has explored a wide gamut of automotive machinery in its uniquely free-spirited way, and added NASCAR to the list with the episode that premiered on BBC America on April 30, in which host Richard Hammond interracted with five-time NASCAR Sprint Cup Series Champion Jimmie Johnson, along with Jeff Gordon and Juan Pablo Montoya, at Texas Motor Speedway last fall.
In the episode – which airs again tonight at 10 p.m. ET and again on Saturday at 3 a.m. on BBC America – Hammond explores the history of NASCAR, and tells the story of how the sport evolved into what it is today. After explaining its roots, Hammond visits Texas Motor Speedway on race weekend to dive into the different elements and intricacies of a NASCAR racecar. Here, he and Johnson relate to the NASCAR media some of what they experienced along the way:
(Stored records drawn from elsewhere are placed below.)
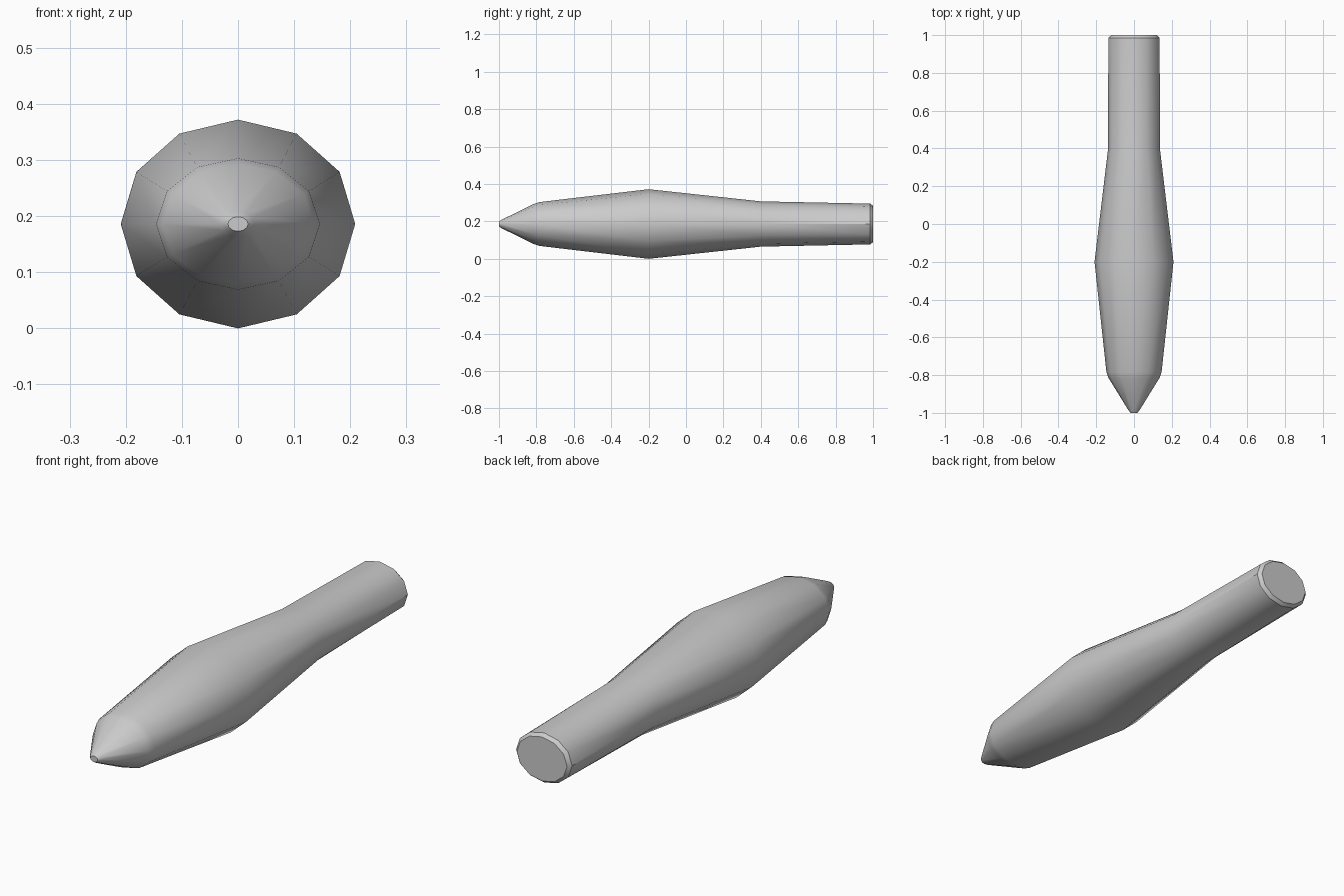
import bpy, bmesh, math

if "Cube" in bpy.data.objects:
    bpy.data.objects.remove(bpy.data.objects["Cube"])

SIDES = 12
CENTRE_Z = 0.186

# Oval stations along the length: y, half width, half height
STATIONS = [
    (-1.00, 0.018, 0.013),   # blunt tip
    (-0.985, 0.030, 0.023),
    (-0.815, 0.135, 0.107),  # softened nose shoulder
    (-0.785, 0.146, 0.117),
    (-0.20, 0.209, 0.186),   # widest part
    (0.40, 0.137, 0.121),    # start of the handle
    (0.985, 0.136, 0.109),
    (1.00, 0.122, 0.097),    # chamfered butt
]


def ring(bm, y, rx, rz):
    return [bm.verts.new((rx * math.sin(2 * math.pi * i / SIDES), y,
                          CENTRE_Z + rz * math.cos(2 * math.pi * i / SIDES)))
            for i in range(SIDES)]


# Tapered body lofted through the oval stations
bm = bmesh.new()
rings = [ring(bm, *s) for s in STATIONS]
for a, b in zip(rings, rings[1:]):
    for i in range(SIDES):
        j = (i + 1) % SIDES
        bm.faces.new((a[i], a[j], b[j], b[i]))

# Flat end caps
bm.faces.new(rings[0])
bm.faces.new(rings[-1])
bmesh.ops.recalc_face_normals(bm, faces=bm.faces)

mesh = bpy.data.meshes.new("tapered_body")
bm.to_mesh(mesh)
bm.free()
body = bpy.data.objects.new("tapered_body", mesh)
bpy.context.collection.objects.link(body)

# Smooth sides, crisp butt
bpy.context.view_layer.objects.active = body
body.select_set(True)
bpy.ops.object.shade_smooth_by_angle(angle=math.radians(35))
Q: Richard, talk about your experience at Texas Motor Speedway during the shoot, and was it all you expected for Top Gear when you focused on NASCAR for an episode?
RICHARD HAMMOND: Straight up, no it wasn't. Because NASCAR, well, we're familiar with it on Top Gear, of course, if you're a car guy, you have to be. We weren't familiar with the intricacies of it, we just knew about it. When we arrived at the speedway I thought well, I'm going to feel out of place. I'm not going to know what's going on.
But I couldn't have been more wrong. The moment when I stepped out of the car arriving, I was made so welcome. That's largely because at the very essence of the sport, in the very center of it, there is an awareness on the part of the drivers and the teams, all of them, all they want to do is drive. That's all they're there to do. They realized long, long ago, to facilitate that, they need to put on a good show so people can come and watch it because it costs millions of pounds a year to do this.
Boy do they. That absolutely informed everything they did. We were made so welcome, and before I knew it, I ended up being filmed in the pits with cars coming in during the race. You couldn't be made any more welcome than that.
I don't think there is any more motorsport in the world at that level where you'll see spectators wandering around the pit lanes where the drivers sleep at the track the night before the race. It was absolutely unique, and I had a wonderful time. I loved it. I want to come back and do it again.
Q. Jimmie, talk about your experience working with Richard and the rest of the Top Gear crew last fall in Texas?
JIMMIE JOHNSON: It was great to see them out. I'm a fan of the show, and I was very happy to see the film crew, and to know how in depth Top Gear is with their program and the fact that they were going to take our sport and showcase it to the level that they do was exciting to me. I was excited to be a part of it. It was a pleasure to meet everyone, and I certainly hope to cross paths again with everybody.
Q. Richard, what was something about doing this piece that surprised you about NASCAR? Was there something that you didn't know before that you learned?
RICHARD HAMMOND: I think the whole spirit of the event, for one. As I said in the introduction, there is nowhere elsewhere you'll find Motorsport at this level of professionalism and speed and ability where people are so welcoming. That to a European guy who is used to seeing F1, and the great motorsport we have over here, but it's very remote, very distant. You're kept at arm's length. And these guys were so welcoming.
The biggest surprise was the drivers of the likes of Jimmie, just who wandered around the crowds and talked to people. That is unheard of in other Motorsports and really revealing of an attitude that says come along and watch. And they know they need to put on that show.
Q. Jimmie, I wanted to ask you that question. We know what Richard learned by getting to do this. But what was your most memorable moment in being part of this piece?
JIMMIE JOHNSON: We were trying to shoot our piece while the teams were warming the cars, and with the audio required, we had a hell of a time just trying to find a quiet spot to get it done to show him around my racecar.
RICHARD HAMMOND: You can't win. It's loud, man. It's incredibly loud.
Q. Richard, what in your opinion is the difference in approaches between the way American car makers make cars and the way European car builders build cars?
RICHARD HAMMOND: I think sometimes European makers, particularly the performance cars, get very much caught up in the idea that it's absolute dry performance as it were on the track that matters most, when very few owners are going to take whatever else over to Germany and pitch it with somebody with a new 99 Block. Whereas UK car makers are better at remembering, yeah, it's got to be fun.
So if you look at the Camaro and some of the hotter Mustangs, they remember that, yeah, all of that is fine. Very few people are going to take them on the track and do what Jimmie does. They're going to drive them in the real world. There, it's not just about fuel economy and getting good gas mileage, it's also about does it make you feel good? That's why I like American cars, because they make life a bit happier, a bit more exciting. You couldn't ask for more from a car, could you?